  • The capacity to make fewer mistakes.
  • Better technique.
  • Faster reaction times.
  • Accuracy – for example, as the baseball season progresses and tiredness levels increase, pitching and batting accuracy levels tend to fall. Good sleeping habits can minimise this deterioration.
  • Studies have shown that athletes with better sleep and resting habits suffer fewer injuries.

Logically, while quality sleep leads to positive athletic performance, sleep deprivation contributes to a great number of concerns that negatively affect how an athlete performs, including higher risk of illness, quicker exhaustion, higher likelihood of taking unnecessary risks, and increased mood swings and irritability.

How much sleep do athletes need? – World-class results demand world-class sleep

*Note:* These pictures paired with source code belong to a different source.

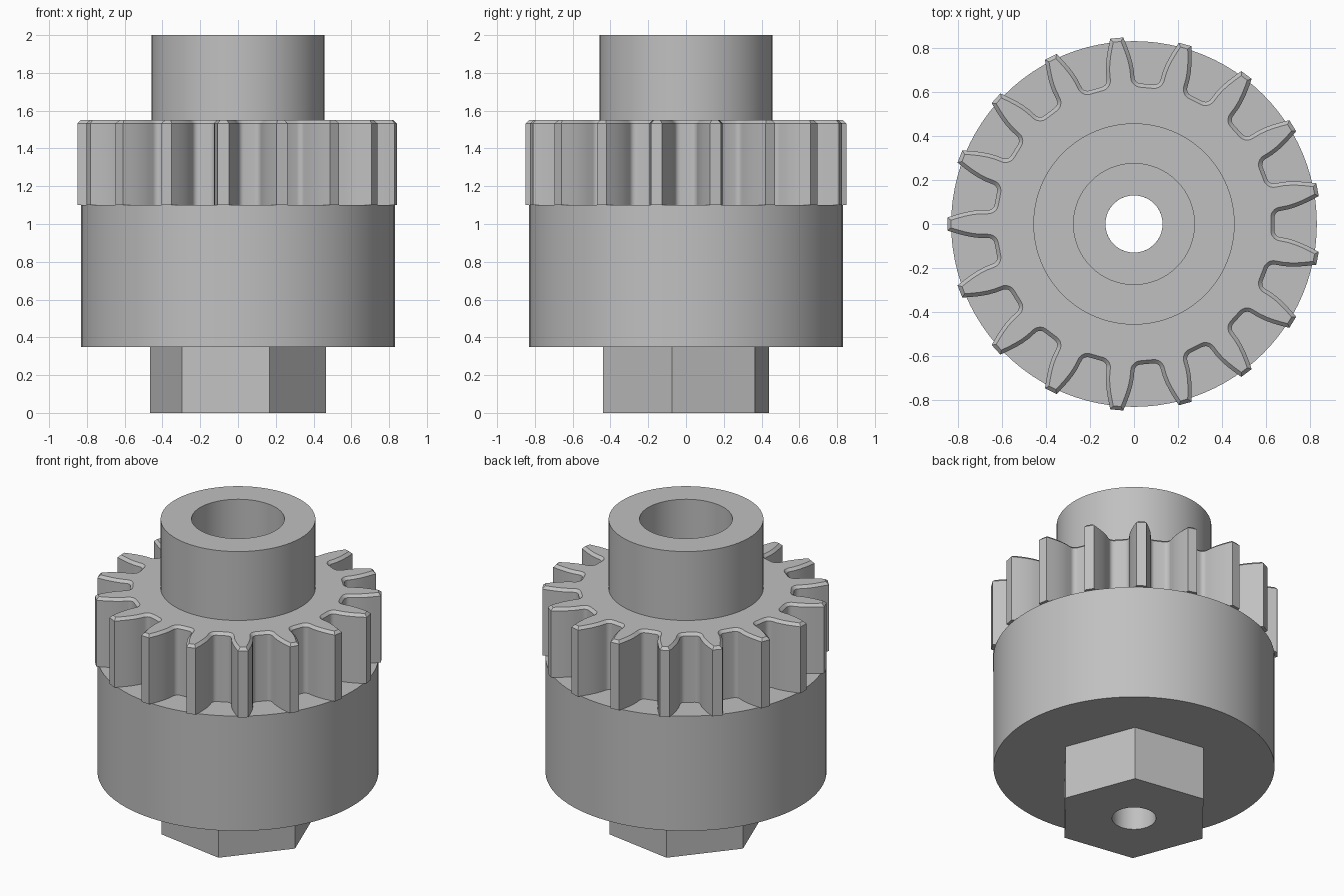
import bpy, bmesh
from math import sin, cos, pi, radians, degrees, atan2
from mathutils import Vector

cube = bpy.data.objects.get("Cube")
if cube:
    bpy.data.objects.remove(cube, do_unlink=True)

grey = bpy.data.materials.new("plain grey")
grey.use_nodes = True
colour = (0.53, 0.53, 0.53, 1)
grey.diffuse_color = colour
grey.node_tree.nodes["Principled BSDF"].inputs["Base Color"].default_value = colour


def polar(r, a):
    return Vector((r * cos(a), r * sin(a)))


def circle(r, angles):
    return [polar(r, a) for a in angles]


def ring_solid(name, rings):
    """Skin a closed, hollow solid through (outline, height) rings."""
    bm = bmesh.new()
    loops = [[bm.verts.new((p.x, p.y, z)) for p in pts] for pts, z in rings]
    for a, b in zip(loops, loops[1:] + loops[:1]):
        n = len(a)
        for i in range(n):
            j = (i + 1) % n
            bm.faces.new((a[i], a[j], b[j], b[i]))
    bmesh.ops.recalc_face_normals(bm, faces=bm.faces)
    mesh = bpy.data.meshes.new(name)
    bm.to_mesh(mesh)
    bm.free()
    mesh.materials.append(grey)
    obj = bpy.data.objects.new(name, mesh)
    bpy.context.collection.objects.link(obj)
    bpy.ops.object.select_all(action='DESELECT')
    obj.select_set(True)
    bpy.context.view_layer.objects.active = obj
    bpy.ops.object.shade_smooth_by_angle(angle=radians(28))
    return obj


def inset(pts, d):
    """Mitred inward offset of a counter-clockwise outline."""
    result = []
    for i, p in enumerate(pts):
        e1 = (p - pts[i - 1]).normalized()
        e2 = (pts[(i + 1) % len(pts)] - p).normalized()
        n1, n2 = Vector((e1.y, -e1.x)), Vector((e2.y, -e2.x))
        m = (n1 + n2).normalized()
        result.append(p - m * (d / m.dot(n1)))
    return result


HOLE, BORE, HUB, BODY = 0.13, 0.275, 0.458, 0.832
Z_HEX, Z_BODY, Z_GEAR, Z_TOP = 0.35, 1.10, 1.55, 2.0

# Drum with stepped hub and counterbore
turn = [2 * pi * i / 96 for i in range(96)]
profile = [(BODY, Z_HEX), (BODY, Z_BODY), (HUB, Z_BODY), (HUB, Z_TOP),
           (BORE, Z_TOP), (BORE, Z_BODY), (HOLE, Z_BODY), (HOLE, Z_HEX)]
ring_solid("drum_and_hub", [(circle(r, turn), z) for r, z in profile])

# Hexagonal drive end, its flats divided to match the round hole
corners = [polar(0.471, radians(-9.2 + 60 * i)) for i in range(6)]
hexagon = [corners[i].lerp(corners[(i + 1) % 6], k / 12)
           for i in range(6) for k in range(12)]
hole = circle(HOLE, [atan2(p.y, p.x) for p in hexagon])
ring_solid("hex_drive", [(hexagon, 0), (hexagon, Z_HEX), (hole, Z_HEX), (hole, 0)])

# Gear: half a tooth as (degrees, radius), with a round root fillet
TEETH = 17
half = [(2.0, 0.85), (3.0, 0.81), (3.85, 0.775), (4.6, 0.74), (5.15, 0.705)]
for k in range(6):
    t = radians(18 * k)
    half.append((8.0 - degrees(0.03 * cos(t) / 0.67), 0.67 - 0.03 * sin(t)))
tooth = [(-a, r) for a, r in reversed(half)] + half
outline = [polar(r, radians(180 + 360 * i / TEETH + a))
           for i in range(TEETH) for a, r in tooth]
core = circle(HUB - 0.02, [atan2(p.y, p.x) for p in outline])
ring_solid("gear_ring", [(outline, Z_BODY), (outline, Z_GEAR - 0.017),
                         (inset(outline, 0.017), Z_GEAR),
                         (core, Z_GEAR), (core, Z_BODY)])
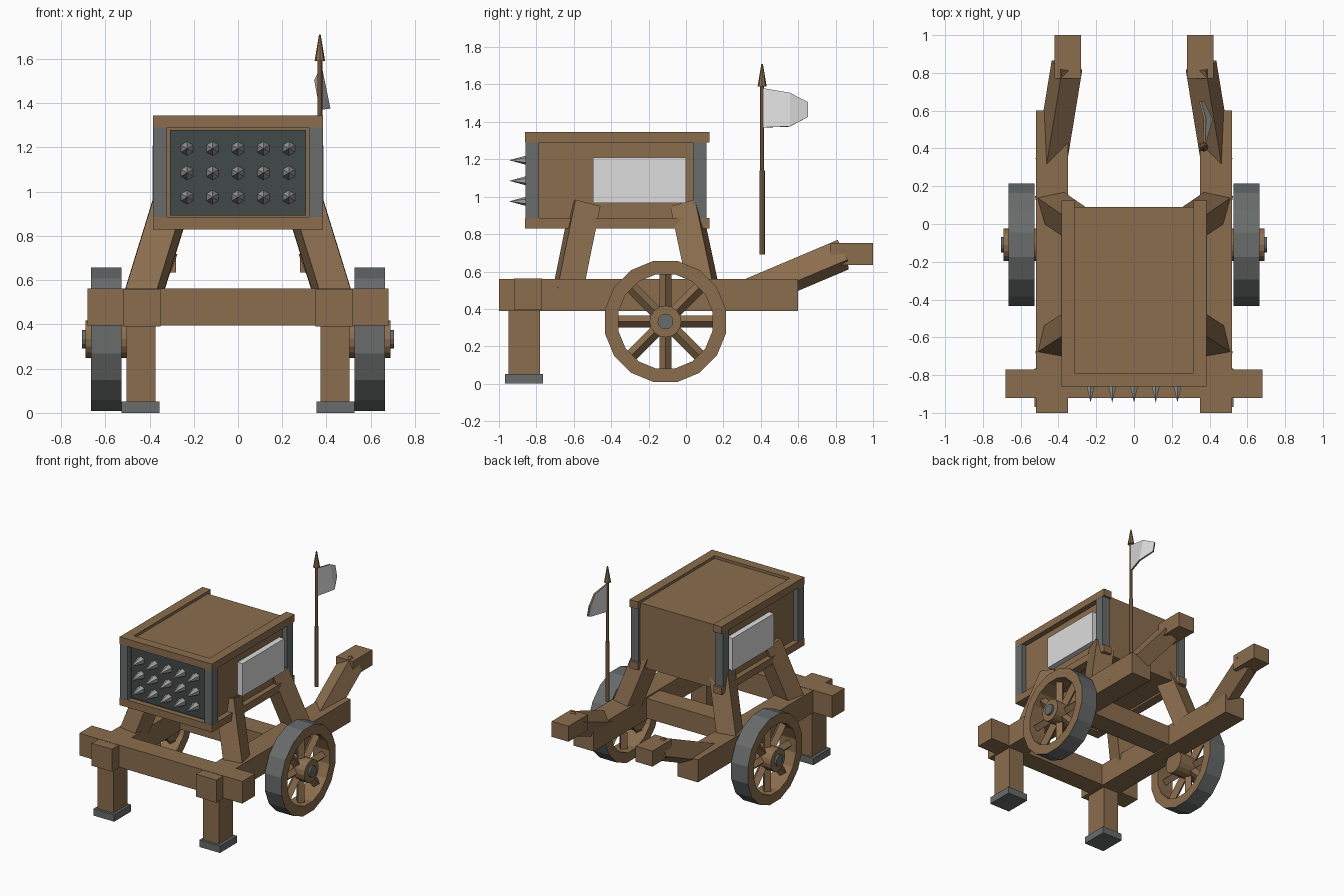
import bpy, bmesh, math
from mathutils import Matrix, Vector

old = bpy.data.objects.get("Cube")
if old:
    bpy.data.objects.remove(old, do_unlink=True)


def material(name, r, g, b):
    m = bpy.data.materials.new(name)
    m.use_nodes = True
    m.diffuse_color = (r, g, b, 1)
    m.node_tree.nodes["Principled BSDF"].inputs["Base Color"].default_value = (r, g, b, 1)
    return m


WOOD = material("brown wood", 0.26, 0.155, 0.077)
IRON = material("grey iron", 0.14, 0.15, 0.148)
DARK = material("dark plate", 0.055, 0.068, 0.066)
STEEL = material("bright steel", 0.36, 0.36, 0.36)
WHITE = material("off white", 0.72, 0.72, 0.72)


def finish(name, bm, *mats):
    me = bpy.data.meshes.new(name)
    bmesh.ops.recalc_face_normals(bm, faces=bm.faces)
    bm.to_mesh(me)
    bm.free()
    for m in mats:
        me.materials.append(m)
    ob = bpy.data.objects.new(name, me)
    bpy.context.collection.objects.link(ob)
    return ob


def box(name, x, y, z, mat):
    """Box from (low, high) ranges."""
    bm = bmesh.new()
    size = [r[1] - r[0] for r in (x, y, z)]
    mid = [(r[0] + r[1]) / 2 for r in (x, y, z)]
    bmesh.ops.create_cube(bm, size=1, matrix=Matrix.Translation(mid) @ Matrix.Diagonal((*size, 1)))
    return finish(name, bm, mat)


def side_boxes(name, x, y, z, mat):
    """The same box on both sides."""
    box(name + "_left", x, y, z, mat)
    box(name + "_right", (-x[1], -x[0]), y, z, mat)


def frame(a, b, roll=0):
    """Matrix at the middle of a-b with local z along it."""
    d = (b - a).normalized()
    ref = Vector((1, 0, 0)) if abs(d.x) < 0.9 else Vector((0, 1, 0))
    u = (ref - d * ref.dot(d)).normalized()
    rot = Matrix((u, d.cross(u), d)).transposed().to_4x4()
    return Matrix.Translation((a + b) / 2) @ rot @ Matrix.Rotation(math.radians(roll), 4, "Z")


def beam(name, a, b, w, h, mat, roll=0):
    a, b = Vector(a), Vector(b)
    bm = bmesh.new()
    bmesh.ops.create_cube(bm, size=1, matrix=frame(a, b, roll) @ Matrix.Diagonal((w, h, (b - a).length, 1)))
    return finish(name, bm, mat)


def rod(name, a, b, r1, r2, sides, mat):
    a, b = Vector(a), Vector(b)
    bm = bmesh.new()
    bmesh.ops.create_cone(bm, cap_ends=True, segments=sides, radius1=r1, radius2=r2,
                          depth=(b - a).length, matrix=frame(a, b))
    return finish(name, bm, mat)


# chassis
side_boxes("side_rail", (0.35, 0.52), (-1, 0.6), (0.39, 0.56), WOOD)
box("front_crossbeam", (-0.68, 0.68), (-0.92, -0.77), (0.395, 0.562), WOOD)
box("axle_crossbeam", (-0.36, 0.36), (-0.19, -0.03), (0.4, 0.55), WOOD)
side_boxes("front_leg", (0.374, 0.505), (-0.95, -0.78), (0.04, 0.41), WOOD)
side_boxes("foot_plate", (0.355, 0.527), (-0.968, -0.765), (0, 0.052), IRON)

# slanted posts and handles
for s, side in ((1, "left"), (-1, "right")):
    beam("front_post_" + side, (s * 0.445, -0.635, 0.48), (s * 0.3, -0.54, 0.95), 0.14, 0.14, WOOD, s * 10)
    beam("rear_post_" + side, (s * 0.445, 0.1, 0.48), (s * 0.3, 0, 0.95), 0.14, 0.14, WOOD, s * -12)
    beam("handle_arm_" + side, (s * 0.44, 0.32, 0.47), (s * 0.355, 0.84, 0.69), 0.12, 0.13, WOOD, s * -25)
side_boxes("handle_grip", (0.28, 0.42), (0.77, 1), (0.635, 0.752), WOOD)


# wheels
AY, AZ = -0.11, 0.333


def wheel(side, s):
    bm = bmesh.new()
    count = 16
    rings = []
    for r, x in ((0.33, 0.527), (0.33, 0.665), (0.257, 0.665), (0.257, 0.527)):
        ring = []
        for i in range(count):
            t = 2 * math.pi * (i + 0.5) / count
            ring.append(bm.verts.new((s * x, AY + r * math.cos(t), AZ + r * math.sin(t))))
        rings.append(ring)
    for k in range(4):
        p, q = rings[k], rings[(k + 1) % 4]
        for i in range(count):
            j = (i + 1) % count
            f = bm.faces.new((p[i], p[j], q[j], q[i]))
            f.material_index = 1 if k == 0 else 0
    finish("wheel_rim_" + side, bm, WOOD, IRON)
    for i in range(8):
        t = math.pi * i / 4
        d = Vector((0, math.cos(t), math.sin(t)))
        c = Vector((s * 0.6, AY, AZ))
        rod("spoke_%s_%d" % (side, i + 1), c + d * 0.05, c + d * 0.27, 0.033, 0.033, 4, WOOD)
    rod("hub_" + side, (s * 0.46, AY, AZ), (s * 0.69, AY, AZ), 0.085, 0.085, 16, WOOD)
    rod("hub_cap_" + side, (s * 0.68, AY, AZ), (s * 0.705, AY, AZ), 0.042, 0.042, 12, IRON)


wheel("left", 1)
wheel("right", -1)

# armoured box
box("box_body", (-0.345, 0.345), (-0.82, 0.09), (0.845, 1.325), WOOD)
for name, z in (("bottom", (0.83, 0.885)), ("top", (1.29, 1.345))):
    side_boxes(name + "_side_trim", (0.315, 0.385), (-0.86, 0.125), z, WOOD)
    box(name + "_front_trim", (-0.316, 0.316), (-0.86, -0.79), z, WOOD)
side_boxes("front_corner_post", (0.32, 0.384), (-0.859, -0.787), (0.88, 1.295), IRON)
side_boxes("rear_corner_post", (0.32, 0.384), (0.037, 0.109), (0.88, 1.295), IRON)
side_boxes("side_shield", (0.34, 0.387), (-0.497, 0), (0.965, 1.21), WHITE)
box("front_plate", (-0.308, 0.308), (-0.828, -0.8), (0.893, 1.28), DARK)

# spikes
for row, z in enumerate((0.975, 1.085, 1.195)):
    for col in range(5):
        x = (col - 2) * 0.115
        rod("spike_%d_%d" % (row + 1, col + 1), (x, -0.82, z), (x, -0.945, z), 0.034, 0, 6, STEEL)

# pole and flag
PX, PY = 0.37, 0.407
rod("pole_lower", (PX, PY, 0.69), (PX, PY, 1.14), 0.015, 0.015, 8, WOOD)
rod("pole_upper", (PX, PY, 1.13), (PX, PY, 1.61), 0.011, 0.011, 8, WOOD)
rod("pole_tip", (PX, PY, 1.59), (PX, PY, 1.71), 0.024, 0.004, 8, WOOD)

bm = bmesh.new()
columns = []
for y, top, low, xt, xb in ((0.41, 1.58, 1.37, 0.37, 0.37), (0.555, 1.555, 1.375, 0.375, 0.412),
                            (0.65, 1.505, 1.425, 0.35, 0.365)):
    columns.append((bm.verts.new((xt, y, top)), bm.verts.new((xb, y, low))))
for p, q in zip(columns, columns[1:]):
    bm.faces.new((p[0], p[1], q[1], q[0]))
flag = finish("flag", bm, WHITE, WOOD)
solid = flag.modifiers.new("thickness", "SOLIDIFY")
solid.thickness = 0.012
solid.offset = 0
solid.material_offset_rim = 1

Interestingly, there is a clear difference between team and individual sports when it comes to how much sleep professional athletes require. 

Research shows that individual sport athletes sleep on average 6.5 hours a night while team sports come in at 7 hours. It was also reported that individual athletes are more prone to taking a nap. Two icons from the modern era of sport would seem to confirm this theory: 

  • Serena Williams, 39 times Grand Slam tennis winner reached her tenth Wimbledon final only 10 months after giving birth – a fact she partly puts down to her unwavering commitment to regular sleep routines, high quality mattresses and pillows and regular daytime naps.
  • From the world of team sports, American football legend Tom Brady likes his 8 hours, going to bed during the season at 8:30 pm (often before his kids) and rising at 5:30 am – and at 39 years of age and still at the peak of his powers, he would seem to have found the perfect sleep method.

It’s not only at elite level that sleep is being leveraged to increase performance levels. A part-time soccer team from England identified the importance of quality rest. By carefully analysing everything from bedroom temperature to body positions when sleeping, each player was given an individual rest plan. The club also went to the expense of having special mattresses and pillows made for each player with their individual characteristics in mind.

As a result, recovery after matches improved exponentially, as did decision-making during games. The new strategy also improved the player’s stamina levels which led to positive results on the field. This culminated when the team managed to turn a 0-3 deficit 15 minutes from full-time into a 4-3 win. Luck? These players and staff might tell you otherwise.

Do naps help athletes recover?

Yes. For both athletes and non-athletes, taking a power nap after a sleepless night or a night of inadequate sleep can be beneficial to recover and feel more rested. Adding a nap into their routine could be especially beneficial for athletes before competitions, a day of traveling to a competition or during an injury. Napping can also supplement athletes’ night-time sleep without compromising their sleep quality. 

Jet lag in athletes

When travelling to different time zones for competitions, athletes’ circadian rhythms are also impacted and, consequently, they may experience fatigue, which contributes to poorer performance and a higher risk of injury. For example, in a study regarding American football players performance, it was found that players in West Coast teams played much better during evening home games than when visiting teams  East coast. 

To avoid and prevent the negative effects of jet lag, athletes prioritise sleep and training with light exposure, adjust meal timing and sensibly use melatonin for jet lag.

How do your own sleeping patterns compare to those of professional athletes? Start today by downloading for free the Sleep Cycle tracking app.